The problem
All that should be output is the block of lines below from the line with "from mathutils import Matrix, Vector" to the line with "bpy.context.collection.objects.link(ob)", both included, exactly as written.

Stored data

=====

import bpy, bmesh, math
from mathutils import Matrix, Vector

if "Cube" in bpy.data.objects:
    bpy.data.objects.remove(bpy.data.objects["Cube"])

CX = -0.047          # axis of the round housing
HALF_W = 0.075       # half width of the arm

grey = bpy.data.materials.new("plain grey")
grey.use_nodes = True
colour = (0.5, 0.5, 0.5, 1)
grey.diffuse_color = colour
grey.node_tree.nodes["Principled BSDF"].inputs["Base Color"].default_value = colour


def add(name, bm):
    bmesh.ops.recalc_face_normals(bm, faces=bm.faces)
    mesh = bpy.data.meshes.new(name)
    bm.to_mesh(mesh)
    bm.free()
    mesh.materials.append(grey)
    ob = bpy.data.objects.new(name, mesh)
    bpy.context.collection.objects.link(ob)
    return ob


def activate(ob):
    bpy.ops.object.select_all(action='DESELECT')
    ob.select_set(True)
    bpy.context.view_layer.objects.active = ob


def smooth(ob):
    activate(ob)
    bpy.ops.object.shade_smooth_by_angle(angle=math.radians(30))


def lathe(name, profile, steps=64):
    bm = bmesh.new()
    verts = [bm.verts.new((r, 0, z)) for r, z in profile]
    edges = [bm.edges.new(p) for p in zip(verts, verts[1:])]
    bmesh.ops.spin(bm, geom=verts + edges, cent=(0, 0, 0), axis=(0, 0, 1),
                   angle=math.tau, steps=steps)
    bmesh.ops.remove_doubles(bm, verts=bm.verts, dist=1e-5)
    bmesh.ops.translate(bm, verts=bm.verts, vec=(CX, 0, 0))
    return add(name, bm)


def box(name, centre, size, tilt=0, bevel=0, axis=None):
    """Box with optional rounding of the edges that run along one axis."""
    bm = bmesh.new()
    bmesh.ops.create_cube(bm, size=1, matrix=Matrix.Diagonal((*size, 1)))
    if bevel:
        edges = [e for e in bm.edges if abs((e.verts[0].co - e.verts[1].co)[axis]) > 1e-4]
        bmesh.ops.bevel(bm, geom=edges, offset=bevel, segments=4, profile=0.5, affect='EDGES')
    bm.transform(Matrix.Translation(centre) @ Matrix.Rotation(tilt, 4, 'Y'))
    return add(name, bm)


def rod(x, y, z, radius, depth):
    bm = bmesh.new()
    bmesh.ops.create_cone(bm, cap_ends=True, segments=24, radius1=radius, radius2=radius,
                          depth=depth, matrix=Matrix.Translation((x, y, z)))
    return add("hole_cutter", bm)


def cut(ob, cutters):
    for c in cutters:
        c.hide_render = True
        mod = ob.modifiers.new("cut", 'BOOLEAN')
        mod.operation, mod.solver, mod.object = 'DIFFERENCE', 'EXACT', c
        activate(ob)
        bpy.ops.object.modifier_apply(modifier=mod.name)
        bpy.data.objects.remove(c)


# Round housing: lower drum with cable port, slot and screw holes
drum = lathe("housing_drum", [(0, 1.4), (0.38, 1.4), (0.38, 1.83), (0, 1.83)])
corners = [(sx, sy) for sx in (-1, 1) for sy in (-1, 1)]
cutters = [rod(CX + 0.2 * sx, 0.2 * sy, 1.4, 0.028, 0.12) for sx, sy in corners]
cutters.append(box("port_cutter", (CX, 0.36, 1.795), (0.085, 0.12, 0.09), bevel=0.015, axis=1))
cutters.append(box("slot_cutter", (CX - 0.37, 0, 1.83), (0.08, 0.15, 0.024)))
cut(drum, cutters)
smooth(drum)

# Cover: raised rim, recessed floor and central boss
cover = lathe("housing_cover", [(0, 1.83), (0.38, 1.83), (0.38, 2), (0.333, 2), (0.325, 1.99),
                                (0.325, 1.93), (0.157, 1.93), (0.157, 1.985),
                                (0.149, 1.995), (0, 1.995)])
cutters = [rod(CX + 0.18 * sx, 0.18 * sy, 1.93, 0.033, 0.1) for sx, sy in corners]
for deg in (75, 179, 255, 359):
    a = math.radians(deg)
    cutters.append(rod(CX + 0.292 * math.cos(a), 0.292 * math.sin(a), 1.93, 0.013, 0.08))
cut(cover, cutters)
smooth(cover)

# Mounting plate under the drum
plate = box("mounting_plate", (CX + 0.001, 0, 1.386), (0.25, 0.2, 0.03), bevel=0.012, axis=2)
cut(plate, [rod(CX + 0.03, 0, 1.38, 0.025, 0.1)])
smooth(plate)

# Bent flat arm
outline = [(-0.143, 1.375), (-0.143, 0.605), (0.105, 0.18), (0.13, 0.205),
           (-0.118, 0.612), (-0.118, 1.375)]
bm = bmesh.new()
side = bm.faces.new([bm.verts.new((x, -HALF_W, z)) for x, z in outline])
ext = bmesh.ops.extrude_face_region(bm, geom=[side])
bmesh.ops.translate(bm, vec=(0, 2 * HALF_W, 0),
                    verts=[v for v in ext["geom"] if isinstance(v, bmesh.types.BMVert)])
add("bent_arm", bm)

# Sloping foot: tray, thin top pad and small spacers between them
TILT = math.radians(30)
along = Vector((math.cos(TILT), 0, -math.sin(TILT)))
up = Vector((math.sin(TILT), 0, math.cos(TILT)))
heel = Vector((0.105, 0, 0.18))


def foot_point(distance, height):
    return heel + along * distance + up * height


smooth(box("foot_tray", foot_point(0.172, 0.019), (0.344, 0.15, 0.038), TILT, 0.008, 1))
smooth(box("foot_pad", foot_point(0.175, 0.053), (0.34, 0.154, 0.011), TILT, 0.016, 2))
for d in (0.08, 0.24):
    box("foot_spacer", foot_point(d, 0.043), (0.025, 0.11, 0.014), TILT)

=====

Solved problem
from mathutils import Matrix, Vector

if "Cube" in bpy.data.objects:
    bpy.data.objects.remove(bpy.data.objects["Cube"])

CX = -0.047          # axis of the round housing
HALF_W = 0.075       # half width of the arm

grey = bpy.data.materials.new("plain grey")
grey.use_nodes = True
colour = (0.5, 0.5, 0.5, 1)
grey.diffuse_color = colour
grey.node_tree.nodes["Principled BSDF"].inputs["Base Color"].default_value = colour


def add(name, bm):
    bmesh.ops.recalc_face_normals(bm, faces=bm.faces)
    mesh = bpy.data.meshes.new(name)
    bm.to_mesh(mesh)
    bm.free()
    mesh.materials.append(grey)
    ob = bpy.data.objects.new(name, mesh)
    bpy.context.collection.objects.link(ob)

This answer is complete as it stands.